Problem requirements: Without changing a single word, set down all of the records.

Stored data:
-=-=-=-=-

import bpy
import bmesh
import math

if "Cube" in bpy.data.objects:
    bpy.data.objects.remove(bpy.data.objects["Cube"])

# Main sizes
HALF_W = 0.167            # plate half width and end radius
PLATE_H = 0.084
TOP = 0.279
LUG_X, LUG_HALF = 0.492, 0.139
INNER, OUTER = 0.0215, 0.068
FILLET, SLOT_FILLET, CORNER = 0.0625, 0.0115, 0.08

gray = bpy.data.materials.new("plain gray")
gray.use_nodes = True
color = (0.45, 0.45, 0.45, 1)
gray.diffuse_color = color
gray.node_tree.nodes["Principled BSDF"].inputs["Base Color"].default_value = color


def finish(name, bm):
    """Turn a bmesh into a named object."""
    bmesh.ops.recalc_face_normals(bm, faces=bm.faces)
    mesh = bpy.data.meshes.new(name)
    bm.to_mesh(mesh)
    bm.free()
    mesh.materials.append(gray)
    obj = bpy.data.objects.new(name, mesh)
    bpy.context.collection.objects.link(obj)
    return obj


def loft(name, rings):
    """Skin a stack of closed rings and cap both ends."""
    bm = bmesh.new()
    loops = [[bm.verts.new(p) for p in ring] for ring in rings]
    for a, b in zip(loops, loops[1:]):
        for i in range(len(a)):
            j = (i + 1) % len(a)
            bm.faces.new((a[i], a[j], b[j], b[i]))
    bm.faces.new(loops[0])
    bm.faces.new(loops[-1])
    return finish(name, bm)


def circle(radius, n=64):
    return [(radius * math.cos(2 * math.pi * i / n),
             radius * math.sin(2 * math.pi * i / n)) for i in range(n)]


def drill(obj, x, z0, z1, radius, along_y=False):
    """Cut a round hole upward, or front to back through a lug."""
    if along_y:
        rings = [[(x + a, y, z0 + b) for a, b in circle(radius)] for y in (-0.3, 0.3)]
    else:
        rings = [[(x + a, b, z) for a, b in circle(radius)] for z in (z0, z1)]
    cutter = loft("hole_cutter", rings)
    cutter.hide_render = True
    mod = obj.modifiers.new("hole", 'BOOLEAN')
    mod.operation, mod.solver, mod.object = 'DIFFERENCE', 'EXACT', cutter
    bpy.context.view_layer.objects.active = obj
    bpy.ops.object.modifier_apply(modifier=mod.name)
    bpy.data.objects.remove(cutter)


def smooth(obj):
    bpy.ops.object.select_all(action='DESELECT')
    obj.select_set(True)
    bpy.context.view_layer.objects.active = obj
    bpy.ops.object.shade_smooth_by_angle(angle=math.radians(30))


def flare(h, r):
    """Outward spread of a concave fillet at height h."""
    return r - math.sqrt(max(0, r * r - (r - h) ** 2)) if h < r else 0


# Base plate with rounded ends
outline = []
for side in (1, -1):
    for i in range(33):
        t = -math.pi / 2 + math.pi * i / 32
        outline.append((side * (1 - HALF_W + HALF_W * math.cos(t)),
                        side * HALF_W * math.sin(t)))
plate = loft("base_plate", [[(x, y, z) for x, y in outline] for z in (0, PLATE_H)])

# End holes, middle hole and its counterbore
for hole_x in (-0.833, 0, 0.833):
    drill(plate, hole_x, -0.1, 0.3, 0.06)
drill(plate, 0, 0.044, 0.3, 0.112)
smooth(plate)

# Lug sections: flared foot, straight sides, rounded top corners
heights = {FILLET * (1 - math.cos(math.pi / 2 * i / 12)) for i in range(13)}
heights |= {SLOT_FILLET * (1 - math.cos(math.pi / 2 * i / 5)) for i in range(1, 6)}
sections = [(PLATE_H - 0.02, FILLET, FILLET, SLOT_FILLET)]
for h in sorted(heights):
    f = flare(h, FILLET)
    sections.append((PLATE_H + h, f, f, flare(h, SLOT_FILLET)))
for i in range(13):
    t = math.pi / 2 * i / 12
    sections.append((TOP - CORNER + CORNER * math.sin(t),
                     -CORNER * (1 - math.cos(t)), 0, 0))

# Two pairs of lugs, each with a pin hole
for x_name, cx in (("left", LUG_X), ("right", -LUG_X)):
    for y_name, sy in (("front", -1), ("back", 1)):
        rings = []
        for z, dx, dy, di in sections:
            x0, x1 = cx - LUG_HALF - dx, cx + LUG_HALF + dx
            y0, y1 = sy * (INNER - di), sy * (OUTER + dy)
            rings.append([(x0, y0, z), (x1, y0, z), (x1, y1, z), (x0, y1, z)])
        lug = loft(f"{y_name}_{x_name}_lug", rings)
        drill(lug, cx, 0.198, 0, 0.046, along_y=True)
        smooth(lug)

-=-=-=-=-

Response to the task:
import bpy
import bmesh
import math

if "Cube" in bpy.data.objects:
    bpy.data.objects.remove(bpy.data.objects["Cube"])

# Main sizes
HALF_W = 0.167            # plate half width and end radius
PLATE_H = 0.084
TOP = 0.279
LUG_X, LUG_HALF = 0.492, 0.139
INNER, OUTER = 0.0215, 0.068
FILLET, SLOT_FILLET, CORNER = 0.0625, 0.0115, 0.08

gray = bpy.data.materials.new("plain gray")
gray.use_nodes = True
color = (0.45, 0.45, 0.45, 1)
gray.diffuse_color = color
gray.node_tree.nodes["Principled BSDF"].inputs["Base Color"].default_value = color


def finish(name, bm):
    """Turn a bmesh into a named object."""
    bmesh.ops.recalc_face_normals(bm, faces=bm.faces)
    mesh = bpy.data.meshes.new(name)
    bm.to_mesh(mesh)
    bm.free()
    mesh.materials.append(gray)
    obj = bpy.data.objects.new(name, mesh)
    bpy.context.collection.objects.link(obj)
    return obj


def loft(name, rings):
    """Skin a stack of closed rings and cap both ends."""
    bm = bmesh.new()
    loops = [[bm.verts.new(p) for p in ring] for ring in rings]
    for a, b in zip(loops, loops[1:]):
        for i in range(len(a)):
            j = (i + 1) % len(a)
            bm.faces.new((a[i], a[j], b[j], b[i]))
    bm.faces.new(loops[0])
    bm.faces.new(loops[-1])
    return finish(name, bm)


def circle(radius, n=64):
    return [(radius * math.cos(2 * math.pi * i / n),
             radius * math.sin(2 * math.pi * i / n)) for i in range(n)]


def drill(obj, x, z0, z1, radius, along_y=False):
    """Cut a round hole upward, or front to back through a lug."""
    if along_y:
        rings = [[(x + a, y, z0 + b) for a, b in circle(radius)] for y in (-0.3, 0.3)]
    else:
        rings = [[(x + a, b, z) for a, b in circle(radius)] for z in (z0, z1)]
    cutter = loft("hole_cutter", rings)
    cutter.hide_render = True
    mod = obj.modifiers.new("hole", 'BOOLEAN')
    mod.operation, mod.solver, mod.object = 'DIFFERENCE', 'EXACT', cutter
    bpy.context.view_layer.objects.active = obj
    bpy.ops.object.modifier_apply(modifier=mod.name)
    bpy.data.objects.remove(cutter)


def smooth(obj):
    bpy.ops.object.select_all(action='DESELECT')
    obj.select_set(True)
    bpy.context.view_layer.objects.active = obj
    bpy.ops.object.shade_smooth_by_angle(angle=math.radians(30))


def flare(h, r):
    """Outward spread of a concave fillet at height h."""
    return r - math.sqrt(max(0, r * r - (r - h) ** 2)) if h < r else 0


# Base plate with rounded ends
outline = []
for side in (1, -1):
    for i in range(33):
        t = -math.pi / 2 + math.pi * i / 32
        outline.append((side * (1 - HALF_W + HALF_W * math.cos(t)),
                        side * HALF_W * math.sin(t)))
plate = loft("base_plate", [[(x, y, z) for x, y in outline] for z in (0, PLATE_H)])

# End holes, middle hole and its counterbore
for hole_x in (-0.833, 0, 0.833):
    drill(plate, hole_x, -0.1, 0.3, 0.06)
drill(plate, 0, 0.044, 0.3, 0.112)
smooth(plate)

# Lug sections: flared foot, straight sides, rounded top corners
heights = {FILLET * (1 - math.cos(math.pi / 2 * i / 12)) for i in range(13)}
heights |= {SLOT_FILLET * (1 - math.cos(math.pi / 2 * i / 5)) for i in range(1, 6)}
sections = [(PLATE_H - 0.02, FILLET, FILLET, SLOT_FILLET)]
for h in sorted(heights):
    f = flare(h, FILLET)
    sections.append((PLATE_H + h, f, f, flare(h, SLOT_FILLET)))
for i in range(13):
    t = math.pi / 2 * i / 12
    sections.append((TOP - CORNER + CORNER * math.sin(t),
                     -CORNER * (1 - math.cos(t)), 0, 0))

# Two pairs of lugs, each with a pin hole
for x_name, cx in (("left", LUG_X), ("right", -LUG_X)):
    for y_name, sy in (("front", -1), ("back", 1)):
        rings = []
        for z, dx, dy, di in sections:
            x0, x1 = cx - LUG_HALF - dx, cx + LUG_HALF + dx
            y0, y1 = sy * (INNER - di), sy * (OUTER + dy)
            rings.append([(x0, y0, z), (x1, y0, z), (x1, y1, z), (x0, y1, z)])
        lug = loft(f"{y_name}_{x_name}_lug", rings)
        drill(lug, cx, 0.198, 0, 0.046, along_y=True)
        smooth(lug)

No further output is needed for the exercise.